This much we are reasonably sure of; Easter is derived from Middle English ester, itself derived from Old English ēastre. There’s a very clear Proto Indo-European root there; *aus-, “to shine.” Derivatives of *-aus included east, Easter, and Aurora, as well as the name of the Greek dawn goddess, Eos.

You will see a fair number of people stating that Easter is derived from the name of a pagan goddess named Eostre, or Ostara. Despite urgent and repeated assertions from Neo Pagans, Easter is not Celtic, nor is there a fertility goddess represented by the rabbit named Eostre, nor is she a moon goddess; the fact that the word Easter begins with the word east suggests that, if anything, a solar influence is more probable.

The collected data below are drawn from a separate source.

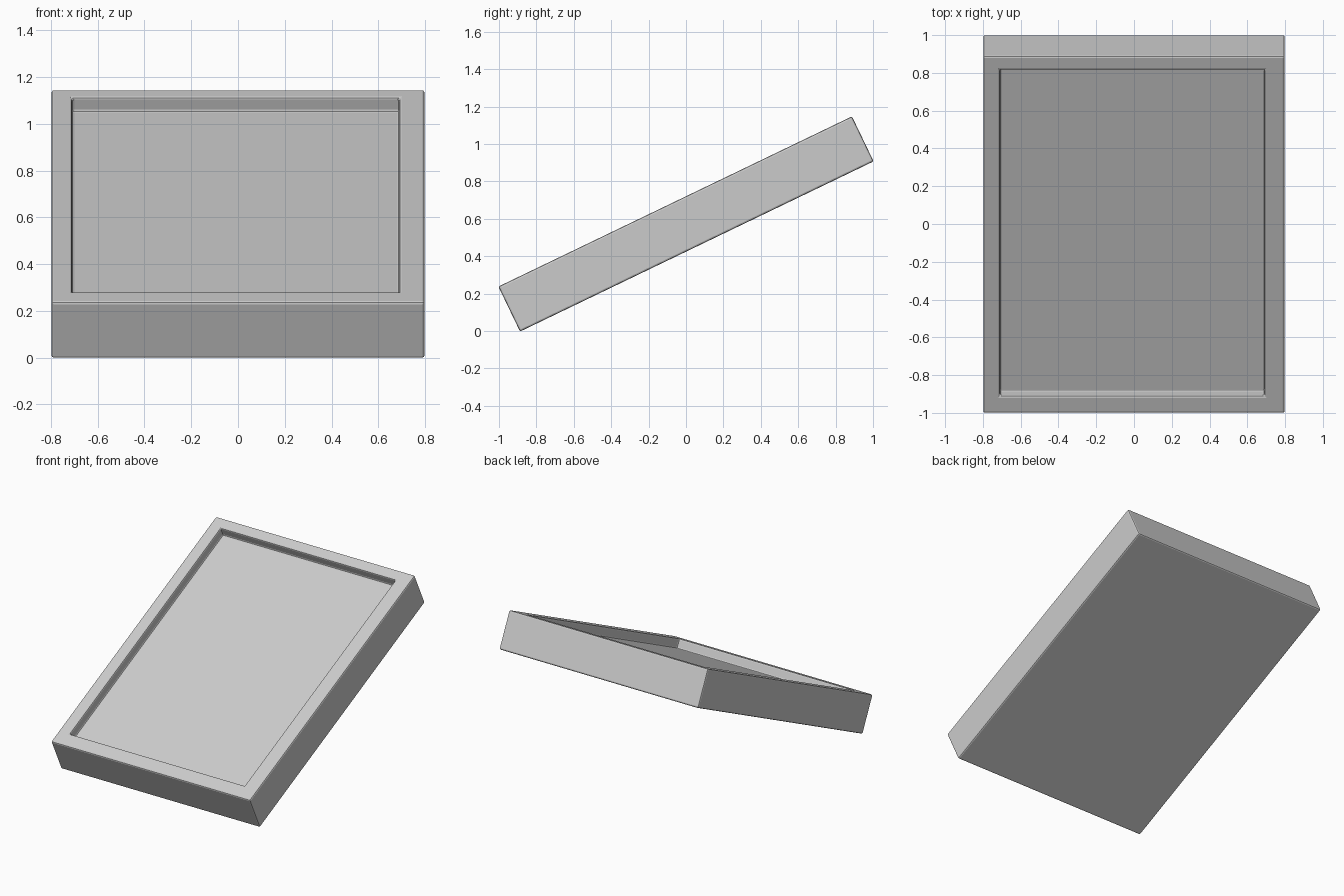
import bpy, bmesh, math

if "Cube" in bpy.data.objects:
    bpy.data.objects.remove(bpy.data.objects["Cube"])

W, L, T = 1.596, 2.098, 0.267      # tray width, length, thickness
DEPTH = 0.067                      # recess depth
TILT = math.radians(25.7)


def ring(bm, x0, x1, y0, y1, z):
    return [bm.verts.new(p) for p in
            ((x0, y0, z), (x1, y0, z), (x1, y1, z), (x0, y1, z))]


# Tray: four stacked rectangles (base, rim, recess lip, recess floor)
bm = bmesh.new()
x, y, z = W / 2, L / 2, T / 2
hole = (-0.71, 0.69, -y + 0.103, y - 0.08)
rings = [ring(bm, -x, x, -y, y, -z),
         ring(bm, -x, x, -y, y, z),
         ring(bm, *hole, z),
         ring(bm, *hole, z - DEPTH)]
for a, b in zip(rings, rings[1:]):
    for i in range(4):
        j = (i + 1) % 4
        bm.faces.new((a[i], a[j], b[j], b[i]))
bm.faces.new(rings[0][::-1])
bm.faces.new(rings[-1])
bmesh.ops.recalc_face_normals(bm, faces=bm.faces)
mesh = bpy.data.meshes.new("tilted_tray")
bm.to_mesh(mesh)
bm.free()

tray = bpy.data.objects.new("tilted_tray", mesh)
bpy.context.collection.objects.link(tray)

# Tilt the tray back and rest its front lower edge on the ground
tray.rotation_euler.x = TILT
tray.location.z = (L * math.sin(TILT) + T * math.cos(TILT)) / 2 - 0.003

# Small softened edges all round
bev = tray.modifiers.new("edge_bevel", 'BEVEL')
bev.width = 0.01
bev.segments = 2
bev.limit_method = 'ANGLE'
bev.angle_limit = math.radians(30)
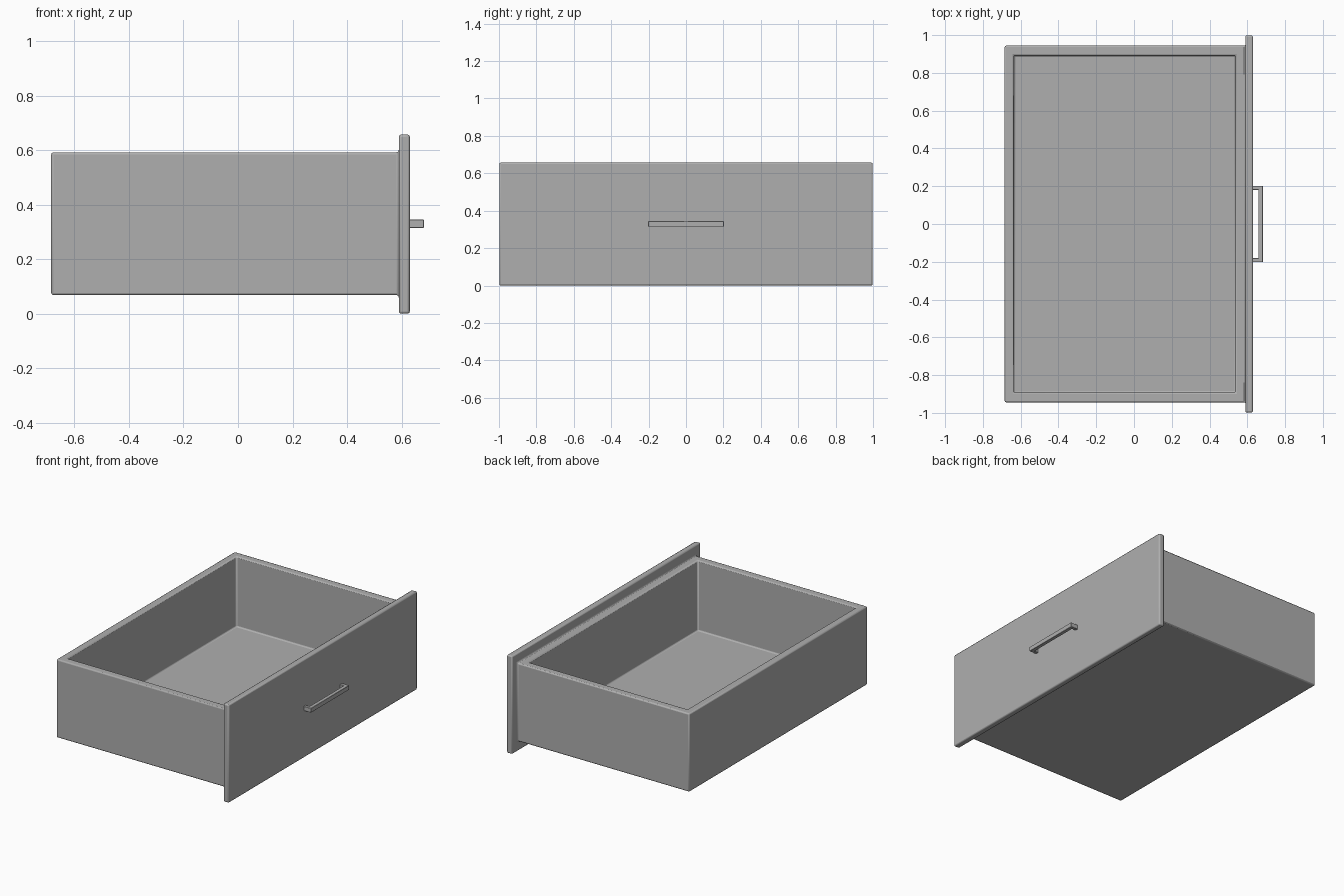
import bpy
import bmesh
from mathutils import Vector

cube = bpy.data.objects.get("Cube")
if cube:
    bpy.data.objects.remove(cube, do_unlink=True)

# One plain grey paint
grey = bpy.data.materials.new("plain_grey")
grey.use_nodes = True
paint = (0.43, 0.43, 0.43, 1.0)
grey.diffuse_color = paint
grey.node_tree.nodes["Principled BSDF"].inputs["Base Color"].default_value = paint


def block(bm, lo, hi):
    """Add a box spanning two corners."""
    lo, hi = Vector(lo), Vector(hi)
    verts = bmesh.ops.create_cube(bm, size=1)["verts"]
    for v in verts:
        v.co = (lo + hi) / 2 + v.co * (hi - lo)


def facing(bm, direction):
    """Outermost face pointing along a direction."""
    d = Vector(direction)
    bm.normal_update()
    faces = [f for f in bm.faces if f.normal.dot(d) > 0.99]
    return max(faces, key=lambda f: f.calc_center_median().dot(d))


def inset_to(bm, face, lo, hi):
    """Inset a face and fit the inner face to the given bounds."""
    bmesh.ops.inset_individual(bm, faces=[face], thickness=0.02)
    mid = face.calc_center_median()
    for v in face.verts:
        for i in range(3):
            if lo[i] is not None:
                v.co[i] = hi[i] if v.co[i] > mid[i] else lo[i]


def extrude(bm, face, offset):
    """Extrude one face and return the moved cap."""
    cap = bmesh.ops.extrude_discrete_faces(bm, faces=[face])["faces"][0]
    bmesh.ops.translate(bm, verts=cap.verts[:], vec=offset)
    return cap


def finish(name, bm, width, segments):
    bmesh.ops.recalc_face_normals(bm, faces=bm.faces[:])
    mesh = bpy.data.meshes.new(name)
    bm.to_mesh(mesh)
    bm.free()
    mesh.materials.append(grey)
    obj = bpy.data.objects.new(name, mesh)
    bpy.context.collection.objects.link(obj)
    bevel = obj.modifiers.new("Soft edges", "BEVEL")
    bevel.width = width
    bevel.segments = segments
    bevel.limit_method = "ANGLE"
    bpy.ops.object.select_all(action="DESELECT")
    obj.select_set(True)
    bpy.context.view_layer.objects.active = obj
    bpy.ops.object.shade_smooth_by_angle()
    return obj


# Drawer: front panel, box pulled out behind it, hollow pushed down from the rim
bm = bmesh.new()
block(bm, (0.59, -0.998, 0), (0.63, 0.998, 0.657))
back = facing(bm, (-1, 0, 0))
inset_to(bm, back, (None, -0.944, 0.068), (None, 0.944, 0.592))
extrude(bm, back, (-1.275, 0, 0))
bm.normal_update()
rim = max((f for f in bm.faces if f.normal.z > 0.99), key=lambda f: f.calc_area())
inset_to(bm, rim, (-0.636, -0.892, None), (0.537, 0.892, None))
extrude(bm, rim, (0, 0, -0.47))
finish("drawer_box_and_front", bm, 0.008, 2)

# Pull handle: a bar on two short posts
bm = bmesh.new()
block(bm, (0.628, -0.202, 0.315), (0.682, 0.202, 0.345))
inner = facing(bm, (-1, 0, 0))
inset_to(bm, inner, (None, -0.181, 0.315), (None, 0.181, 0.345))
bmesh.ops.delete(bm, geom=bm.faces[:], context="FACES_ONLY")
bm.free()
bm = bmesh.new()
outline = [(0.628, -0.202), (0.682, -0.202), (0.682, 0.202), (0.628, 0.202),
           (0.628, 0.181), (0.658, 0.181), (0.658, -0.181), (0.628, -0.181)]
profile = bm.faces.new([bm.verts.new((x, y, 0.315)) for x, y in outline])
top = bmesh.ops.extrude_face_region(bm, geom=[profile])["geom"]
bmesh.ops.translate(bm, verts=[g for g in top if isinstance(g, bmesh.types.BMVert)],
                    vec=(0, 0, 0.03))
finish("pull_handle", bm, 0.0015, 1)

We don’t have solid evidence for an English deity named Eostre. All we have is a brief almost off-hand reference by the Venerable Bede (c. 672–735) in his De temporum ratione, a Latin treatise on the calendar from a Christian perspective. In chapter 15 Bede describes the native English names of the month, and cites the worship of the English goddess Hretha, during the month of Hrethmonath (literally, Heretha’s month). Bede then describes a goddess associated with the vernal equinox, and calls her Eostre (Northumbrian dialect of Old English equivalent to Éastre).

We don’t have other references to Eostre in earlyEnglish but it seems most likely that, like other Indo-European deities whose names descend from *aus-, Aurora, and Eos, Eostre is a dawn goddess, if in fact Bede is even correct in his assertion that the name of the month was also that of a goddess. Note, by the way, that all the references to an *aus– cognate deity are Germanic, Latin, or Greek; none are Celtic.

Now, it is interesting that English, unlike French or a number of other related Indo-European languages, uses Easter for a Christian feast, rather than a name derived from the Hebrew word for Passover; remember, Christ essentially substitutes the Last Supper for Passover, or Pessach. French Pâques is cognate with Hebrew Pessach, for instance.